Jan 1, 1985

Hypokalemic paralysis in Sjögren's syndrome secondary to renal tubular acidosis

Scandinavian Journal of Rheumatology
K S Christensen


A 62-year-old woman with Sjögren's syndrome, distal renal tubular acidosis and hypokalemic muscle paralysis is described. The sicca syndrome was nearly subclinical and went unrecognized for several years. The main and first manifestation to be expressed was that of hypokalemic muscle paralysis secondary to renal tubular acidosis. In the last decade several reports have appeared indicating that renal tubular acidosis is associated with Sjögren's syndrome. The data in this report support the view that adult onset distal renal tubular acidosis is often a disorder of an autoimmune disease, frequently that of Sjögren's syndrome. The complications to renal tubular acidosis such as hypokalemic muscle paralysis or chronic muscle weakness, nephrolithiasis, and osteomalacia can be avoided if the diagnosis of renal tubular acidosis is made and corrective alkali therapy is maintained.

  • References8
  • Citations8


Mentioned in this Paper

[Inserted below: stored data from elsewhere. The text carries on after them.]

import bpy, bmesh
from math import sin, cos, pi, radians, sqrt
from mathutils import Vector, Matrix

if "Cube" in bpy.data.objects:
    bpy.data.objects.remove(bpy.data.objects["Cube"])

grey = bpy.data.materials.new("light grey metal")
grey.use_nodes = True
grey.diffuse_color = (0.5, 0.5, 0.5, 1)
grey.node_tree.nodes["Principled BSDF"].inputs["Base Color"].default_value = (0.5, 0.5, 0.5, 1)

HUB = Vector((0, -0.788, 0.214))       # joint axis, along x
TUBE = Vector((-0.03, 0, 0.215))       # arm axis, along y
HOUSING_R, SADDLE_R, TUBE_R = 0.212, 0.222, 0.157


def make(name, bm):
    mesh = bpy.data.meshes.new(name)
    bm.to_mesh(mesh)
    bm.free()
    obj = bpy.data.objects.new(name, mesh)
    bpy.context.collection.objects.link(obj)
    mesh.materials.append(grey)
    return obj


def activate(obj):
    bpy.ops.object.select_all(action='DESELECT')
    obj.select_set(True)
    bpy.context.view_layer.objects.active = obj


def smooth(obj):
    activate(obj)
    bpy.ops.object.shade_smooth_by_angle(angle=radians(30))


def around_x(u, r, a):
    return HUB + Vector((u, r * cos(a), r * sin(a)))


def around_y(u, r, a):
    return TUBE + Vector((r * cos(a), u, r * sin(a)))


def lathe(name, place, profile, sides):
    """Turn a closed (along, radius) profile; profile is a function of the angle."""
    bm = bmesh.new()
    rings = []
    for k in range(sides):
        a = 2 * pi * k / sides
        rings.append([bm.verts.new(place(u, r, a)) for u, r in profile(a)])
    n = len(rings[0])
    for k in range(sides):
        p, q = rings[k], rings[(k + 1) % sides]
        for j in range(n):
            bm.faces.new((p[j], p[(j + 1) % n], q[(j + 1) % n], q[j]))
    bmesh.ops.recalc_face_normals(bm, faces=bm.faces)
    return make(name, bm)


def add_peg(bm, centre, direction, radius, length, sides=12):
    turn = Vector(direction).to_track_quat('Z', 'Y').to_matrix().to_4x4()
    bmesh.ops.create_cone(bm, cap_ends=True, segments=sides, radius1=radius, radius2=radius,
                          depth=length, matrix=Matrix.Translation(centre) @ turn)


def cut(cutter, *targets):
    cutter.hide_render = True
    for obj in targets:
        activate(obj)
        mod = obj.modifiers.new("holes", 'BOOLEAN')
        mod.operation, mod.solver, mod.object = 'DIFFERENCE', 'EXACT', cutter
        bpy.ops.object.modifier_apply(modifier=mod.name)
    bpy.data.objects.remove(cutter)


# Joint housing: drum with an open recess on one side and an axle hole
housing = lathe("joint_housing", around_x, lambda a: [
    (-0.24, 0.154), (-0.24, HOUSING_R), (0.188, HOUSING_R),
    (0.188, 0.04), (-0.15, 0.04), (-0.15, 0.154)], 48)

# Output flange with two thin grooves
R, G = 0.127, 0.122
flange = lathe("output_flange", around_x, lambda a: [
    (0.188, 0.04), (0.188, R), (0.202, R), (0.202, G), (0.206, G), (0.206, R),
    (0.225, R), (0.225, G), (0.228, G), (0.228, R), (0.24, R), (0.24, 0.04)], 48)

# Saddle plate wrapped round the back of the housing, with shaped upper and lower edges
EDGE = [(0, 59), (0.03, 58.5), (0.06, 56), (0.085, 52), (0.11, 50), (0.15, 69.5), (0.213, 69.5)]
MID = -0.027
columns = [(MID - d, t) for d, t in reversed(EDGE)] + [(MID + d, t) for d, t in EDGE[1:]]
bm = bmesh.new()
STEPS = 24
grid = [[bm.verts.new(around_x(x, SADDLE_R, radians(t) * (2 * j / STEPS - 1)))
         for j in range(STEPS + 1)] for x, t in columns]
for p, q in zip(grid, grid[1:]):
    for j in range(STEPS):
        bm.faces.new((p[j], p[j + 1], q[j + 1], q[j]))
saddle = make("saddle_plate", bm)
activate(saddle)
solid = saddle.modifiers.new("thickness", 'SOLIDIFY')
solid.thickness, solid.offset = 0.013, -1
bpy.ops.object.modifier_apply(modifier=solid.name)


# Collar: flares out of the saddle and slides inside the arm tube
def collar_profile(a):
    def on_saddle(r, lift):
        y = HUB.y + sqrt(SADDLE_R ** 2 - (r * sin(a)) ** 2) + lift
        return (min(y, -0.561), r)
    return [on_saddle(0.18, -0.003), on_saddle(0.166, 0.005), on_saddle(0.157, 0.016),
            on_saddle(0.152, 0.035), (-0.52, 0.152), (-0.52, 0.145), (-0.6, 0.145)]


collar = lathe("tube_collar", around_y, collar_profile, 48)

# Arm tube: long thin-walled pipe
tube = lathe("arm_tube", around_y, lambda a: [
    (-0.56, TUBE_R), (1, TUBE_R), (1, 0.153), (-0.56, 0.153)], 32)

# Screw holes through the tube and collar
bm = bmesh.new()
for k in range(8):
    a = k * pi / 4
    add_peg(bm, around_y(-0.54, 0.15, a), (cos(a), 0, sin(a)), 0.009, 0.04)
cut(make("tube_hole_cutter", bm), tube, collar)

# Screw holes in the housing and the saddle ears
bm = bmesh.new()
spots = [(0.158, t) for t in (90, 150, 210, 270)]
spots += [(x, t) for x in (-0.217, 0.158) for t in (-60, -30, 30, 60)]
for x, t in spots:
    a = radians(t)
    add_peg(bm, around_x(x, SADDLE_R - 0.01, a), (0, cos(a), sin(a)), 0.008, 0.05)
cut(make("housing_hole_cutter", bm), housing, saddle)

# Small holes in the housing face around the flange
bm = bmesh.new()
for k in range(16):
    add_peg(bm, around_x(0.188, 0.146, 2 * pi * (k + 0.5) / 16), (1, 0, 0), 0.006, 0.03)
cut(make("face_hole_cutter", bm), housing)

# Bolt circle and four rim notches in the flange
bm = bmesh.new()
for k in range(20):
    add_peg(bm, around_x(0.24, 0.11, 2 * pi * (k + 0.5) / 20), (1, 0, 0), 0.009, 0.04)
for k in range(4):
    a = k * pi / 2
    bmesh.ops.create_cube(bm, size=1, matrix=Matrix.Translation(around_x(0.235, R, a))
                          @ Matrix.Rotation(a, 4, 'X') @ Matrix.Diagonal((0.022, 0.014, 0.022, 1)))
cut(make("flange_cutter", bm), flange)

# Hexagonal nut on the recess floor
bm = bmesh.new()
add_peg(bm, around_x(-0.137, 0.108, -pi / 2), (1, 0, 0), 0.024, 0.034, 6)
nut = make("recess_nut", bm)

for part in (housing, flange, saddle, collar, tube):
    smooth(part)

Todd Paralysis
Waardenburg Syndrome
Spiro von ct
Renal Tubular Acidosis
Renal Tubular Acidosis, Type II
Distal Renal Tubular Acidosis
Carbonic Acid Ions
Potassium bicarbonate
Potassium Compounds

About this Paper

Related Feeds

Autoimmune Diseases

Autoimmune diseases occur as a result of an attack by the immune system on the body’s own tissues resulting in damage and dysfunction. There are different types of autoimmune diseases, in which there is a complex and unknown interaction between genetics and the environment. Discover the latest research on autoimmune diseases here.